Sullivan McPig said...

I can't imagine growing up without books. My grandmother and mother took me to the library every week from the moment I understood what a book was and I loved books so much I asked for books as present on my birthday.
I still have most of those books, although some have been read so often they're falling apart by now.

Enbrethiliel said...

+JMJ+

Laurie -- I agree! The next time I meet his father, I'll definitely bring it up. =)

Nikki-ann -- It was the same for me growing up. If anything, I had a surplus of books because my mother and several aunts and uncles had kept books they had read in childhood and passed them on to me! I was a big rereader, too. =)

Bob -- Ahem!

Sully -- I've kept a lot of books from my childhood as well. Several of them have covers that are "falling off their hinges," if you know what I mean. Your grandmother and mother sound wonderful!

Sullivan McPig said...

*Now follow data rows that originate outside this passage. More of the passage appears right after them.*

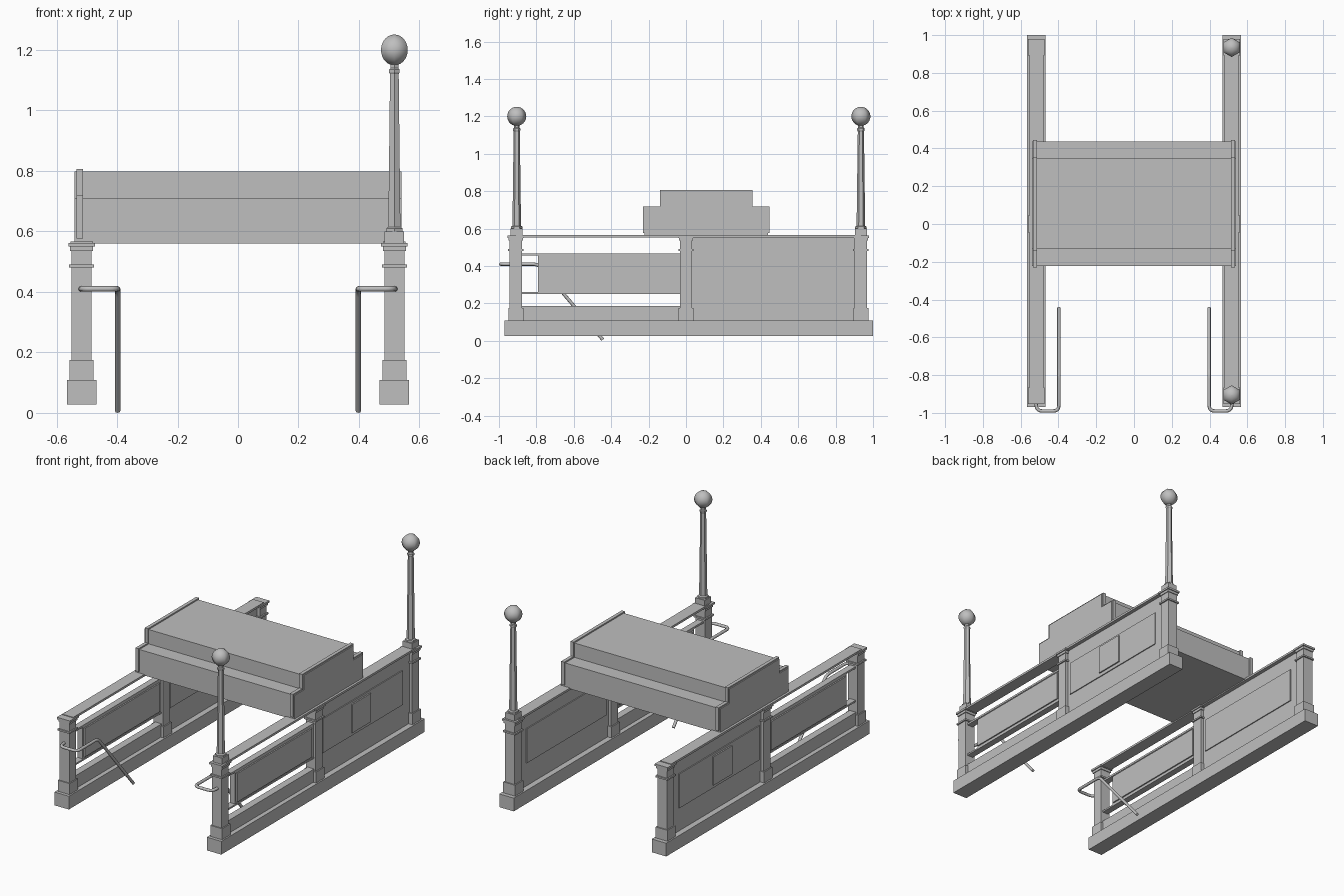
import bpy, bmesh, math
from mathutils import Vector

cube = bpy.data.objects.get("Cube")
if cube:
    bpy.data.objects.remove(cube, do_unlink=True)

grey = bpy.data.materials.new("stone grey")
grey.use_nodes = True
grey.diffuse_color = (0.52, 0.52, 0.52, 1)
grey.node_tree.nodes["Principled BSDF"].inputs["Base Color"].default_value = (0.52, 0.52, 0.52, 1)


def finish(name, bm):
    bmesh.ops.recalc_face_normals(bm, faces=bm.faces)
    mesh = bpy.data.meshes.new(name)
    bm.to_mesh(mesh)
    bm.free()
    mesh.materials.append(grey)
    ob = bpy.data.objects.new(name, mesh)
    bpy.context.collection.objects.link(ob)
    return ob


def add_box(bm, x0, x1, y0, y1, z0, z1):
    geom = bmesh.ops.create_cube(bm, size=1)["verts"]
    for v in geom:
        v.co = Vector((x0 if v.co.x < 0 else x1,
                       y0 if v.co.y < 0 else y1,
                       z0 if v.co.z < 0 else z1))


def boxes(name, *dims):
    bm = bmesh.new()
    for d in dims:
        add_box(bm, *d)
    return finish(name, bm)


def lathe(name, x, y, profile, sides=6):
    """Stack of rings with a corner towards +y."""
    bm = bmesh.new()
    rings = []
    for r, z in profile:
        angles = [math.pi / 2 + math.tau * i / sides for i in range(sides)]
        rings.append([bm.verts.new((x + r * math.cos(a), y + r * math.sin(a), z)) for a in angles])
    for low, high in zip(rings, rings[1:]):
        for i in range(sides):
            j = (i + 1) % sides
            bm.faces.new((low[i], low[j], high[j], high[i]))
    bm.faces.new(rings[0])
    bm.faces.new(rings[-1])
    return finish(name, bm)


def smooth(ob, angle):
    bpy.ops.object.select_all(action="DESELECT")
    ob.select_set(True)
    bpy.context.view_layer.objects.active = ob
    bpy.ops.object.shade_smooth_by_angle(angle=math.radians(angle))


CX = 0.517
FRONT, MIDDLE, BACK = -0.91, 0.0, 0.935


def wide(cx, half, y0, y1, z0, z1):
    return (cx - half, cx + half, y0, y1, z0, z1)


def post(name, cx, y):
    # stepped foot, shaft, moulding ring and two-tier cap
    tiers = [(0.04, 0.10, 0.175), (0.033, 0.17, 0.55), (0.041, 0.48, 0.49),
             (0.038, 0.535, 0.55), (0.044, 0.55, 0.562)]
    boxes(name, *[wide(cx, h, y - h, y + h, a, b) for h, a, b in tiers])


def lamp(name, y):
    boxes(name + "_pedestal", wide(CX, 0.032, y - 0.032, y + 0.032, 0.56, 0.60))
    lathe(name + "_column", CX, y, [(0.031, 0.6), (0.031, 0.61), (0.023, 0.615),
          (0.0165, 1.12), (0.02, 1.125), (0.02, 1.135), (0.015, 1.14), (0.015, 1.16)])
    rings = 14
    arc = [math.pi * (i + 0.15) / (rings + 0.3) for i in range(rings + 1)]
    globe = lathe(name + "_globe", CX, y,
                  [(0.051 * math.sin(a), 1.2 - 0.051 * math.cos(a)) for a in arc])
    smooth(globe, 75)


def handrail(name, side):
    # bent tube leaving the front post and running down to the ground
    pts = [Vector((side * x, y, z)) for x, y, z in
           [(0.52, -0.93, 0.41), (0.515, -0.99, 0.41), (0.398, -0.99, 0.41),
            (0.398, -0.79, 0.41), (0.398, -0.445, 0.006)]]
    path = [pts[0]]
    for before, corner, after in zip(pts, pts[1:], pts[2:]):
        a = corner + (before - corner).normalized() * 0.03
        b = corner + (after - corner).normalized() * 0.03
        for i in range(6):
            t = i / 5
            path.append(a * (1 - t) ** 2 + corner * 2 * t * (1 - t) + b * t * t)
    path.append(pts[-1])
    curve = bpy.data.curves.new(name, "CURVE")
    curve.dimensions = "3D"
    curve.bevel_depth = 0.009
    curve.bevel_resolution = 2
    curve.use_fill_caps = True
    spline = curve.splines.new("POLY")
    spline.points.add(len(path) - 1)
    for p, co in zip(spline.points, path):
        p.co = (*co, 1)
    curve.materials.append(grey)
    ob = bpy.data.objects.new(name, curve)
    bpy.context.collection.objects.link(ob)


# Both side balustrades
for side, label in ((1, "left"), (-1, "right")):
    cx = side * CX
    boxes(label + "_base_beam", wide(cx, 0.049, -0.97, 1.0, 0.027, 0.108))
    boxes(label + "_top_rail", wide(cx, 0.037, FRONT, BACK, 0.553, 0.566))
    for y, place in ((FRONT, "front"), (MIDDLE, "middle"), (BACK, "back")):
        post(f"{label}_{place}_post", cx, y)

    # open front bay: kerb, rails and hanging panel
    boxes(label + "_front_kerb", wide(cx, 0.022, FRONT, MIDDLE, 0.10, 0.187))
    boxes(label + "_front_rails",
          wide(cx, 0.02, FRONT, MIDDLE, 0.25, 0.26),
          wide(cx, 0.02, FRONT, MIDDLE, 0.455, 0.467))
    boxes(label + "_front_panel",
          wide(cx, 0.017, -0.79, MIDDLE, 0.25, 0.467),
          wide(cx, 0.025, -0.78, -0.055, 0.27, 0.445))

    # closed back bay: wall, raised panel and small plate
    boxes(label + "_back_wall", wide(cx, 0.014, MIDDLE, BACK, 0.10, 0.555))
    boxes(label + "_back_panel", wide(cx, 0.02, 0.055, 0.83, 0.25, 0.46))
    outer = side * (CX + 0.024)
    boxes(label + "_wall_plate", (*sorted((outer - side * 0.01, outer + side * 0.004)),
                                  0.33, 0.51, 0.27, 0.445))
    handrail(label + "_handrail", side)

lamp("front_lamp", FRONT + 0.005)
lamp("back_lamp", BACK)


# Stepped roof with a raised rim at each end
def stepped(name, x0, x1, grow):
    g = grow
    half = [(0.33 + g, 0.56 + 2 * g), (0.33 + g, 0.71 + g), (0.24 + g, 0.71 + g), (0.24 + g, 0.798 + g)]
    outline = [(0.108 + h, z) for h, z in half] + [(0.108 - h, z) for h, z in reversed(half)]
    bm = bmesh.new()
    face = bm.faces.new([bm.verts.new((x0, y, z)) for y, z in outline])
    new = bmesh.ops.extrude_face_region(bm, geom=[face])["geom"]
    bmesh.ops.translate(bm, vec=(x1 - x0, 0, 0),
                        verts=[v for v in new if isinstance(v, bmesh.types.BMVert)])
    finish(name, bm)


stepped("roof", -0.54, 0.54, 0)
stepped("roof_rim_left", 0.513, 0.534, 0.008)
stepped("roof_rim_right", -0.534, -0.513, 0.008)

@Enbrethiliel:
My grandmother was my hero when I was growing up. When I was in my teens she started to recommend books to me and we loved talking about those books together. When she died I inherited some of her books and I treasure those I can tell you.

My mother is still an avid reader and as we have a similar taste mostly we often lend each other books and we buy each other books for our birthday.

So yeah, two very amazing women.

Enbrethiliel said...

+JMJ+

It's not enough to recommend good books. One must have a "recommendee" who is willing to try them. So I'm sure your grandmother was as happy to have you as her grandchild as you were to have known her. I'm so sorry she's gone, but I'm glad you have her books to remember her by.